Washington, Aug 11 (ANI): Mosasaur Platecarpus, one of the most formidable marine predators, lived some 85 million years ago and was thought to have swum like an eel - a theory that has been debunked by latest research.
Johan Lindgren (Lund University, Lund, Sweden), Michael W. Caldwell, Takuya Konishi (University of Alberta, Edmonton, Alberta, Canada), and Luis M. Chiappe, Director of the Natural History Museum's Dinosaur Institute conducted the study.
The mosasaur specimen discovered in 1969, contains four slabs, which make up a virtually complete, 20-foot specimen.
"It is one of several exceptional fossils that will be featured in Dinosaur Mysteries," said Chiappe.
It retains traces of a partial body outline, putative skin color markings, external scales, a downturned tail, branching bronchial tubes, and stomach contents (fish).
Noting the highly specialized tail fin, the new study assert that mosasaurs were better swimmers than previously thought - and that they swam more like sharks than eels.
"This study is the best possible proof that active research by curators and staff is the most essential component of a museum dedicated to educating the public," said Dr. Kevin Padian, a paleontologist at the University of California, Berkeley,
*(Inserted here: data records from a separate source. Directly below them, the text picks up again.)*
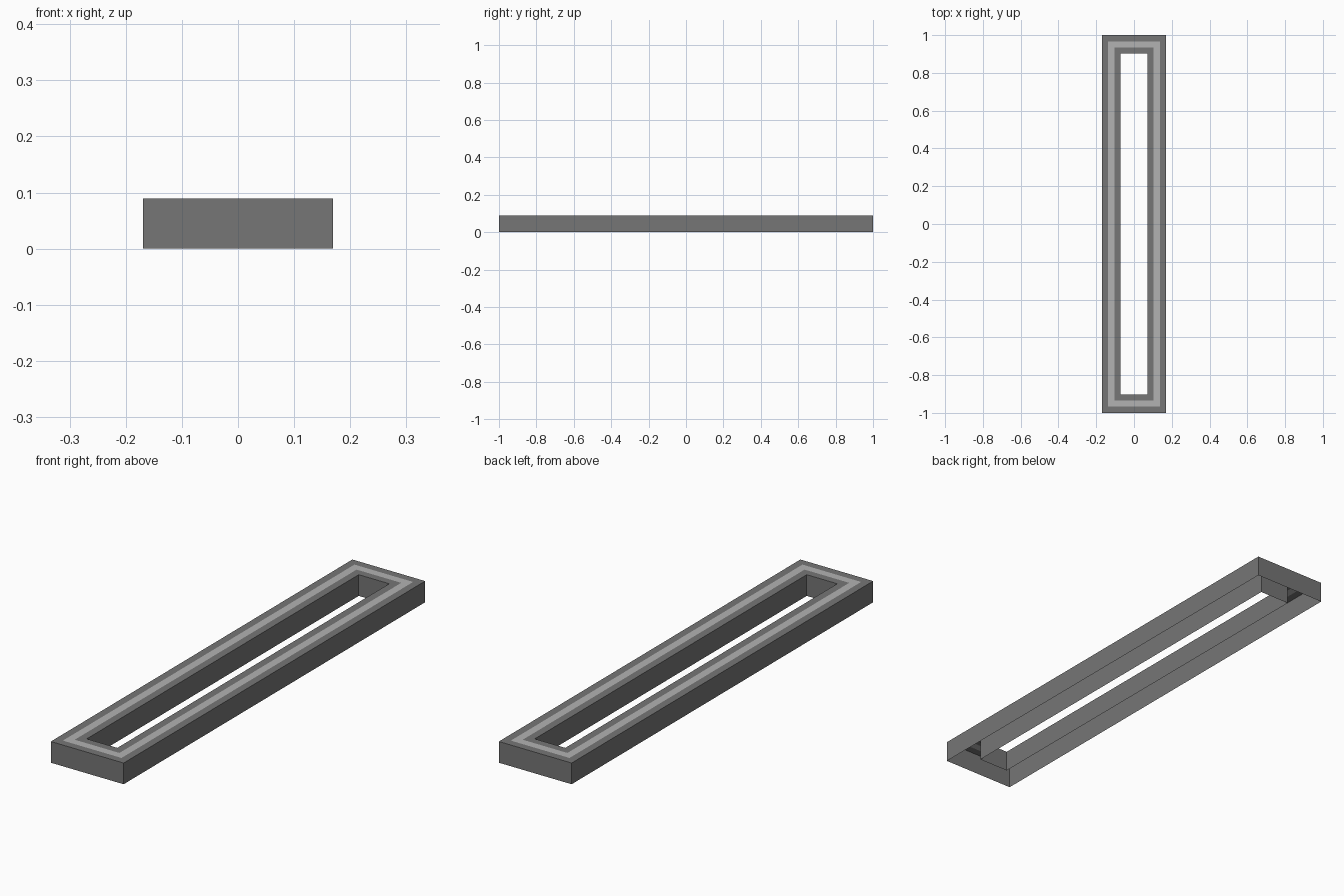
import bpy

if "Cube" in bpy.data.objects:
    bpy.data.objects.remove(bpy.data.objects["Cube"])

HX, HY, H = 0.169, 1.0, 0.089   # outer half sizes and height
W = 0.098                       # width of the frame border


def material(name, grey):
    m = bpy.data.materials.new(name)
    m.diffuse_color = (grey, grey, grey, 1)
    m.use_nodes = True
    m.node_tree.nodes["Principled BSDF"].inputs["Base Color"].default_value = m.diffuse_color
    return m


# Open-bottomed channel profile: (inset from outer edge, height)
profile = [(0, 0), (0, H), (W / 3, H), (2 * W / 3, H), (W, H), (W, 0)]
corners = [(-1, -1), (1, -1), (1, 1), (-1, 1)]

# Sweep the profile around the rectangle with mitred corners
verts = [(sx * (HX - d), sy * (HY - d), z) for d, z in profile for sx, sy in corners]
faces, slots = [], []
for r in range(len(profile) - 1):
    for i in range(4):
        j = (i + 1) % 4
        faces.append((r * 4 + i, r * 4 + j, r * 4 + 4 + j, r * 4 + 4 + i))
        slots.append(1 if r == 2 else 0)   # middle band of the top is light

mesh = bpy.data.meshes.new("channel_frame")
mesh.from_pydata(verts, [], faces)
mesh.materials.append(material("dark_grey", 0.18))
mesh.materials.append(material("light_grey", 0.45))
for p, s in zip(mesh.polygons, slots):
    p.material_index = s
mesh.update()
frame = bpy.data.objects.new("channel_frame", mesh)
bpy.context.collection.objects.link(frame)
The study has been published today in the journal PLoS ONE. (ANI)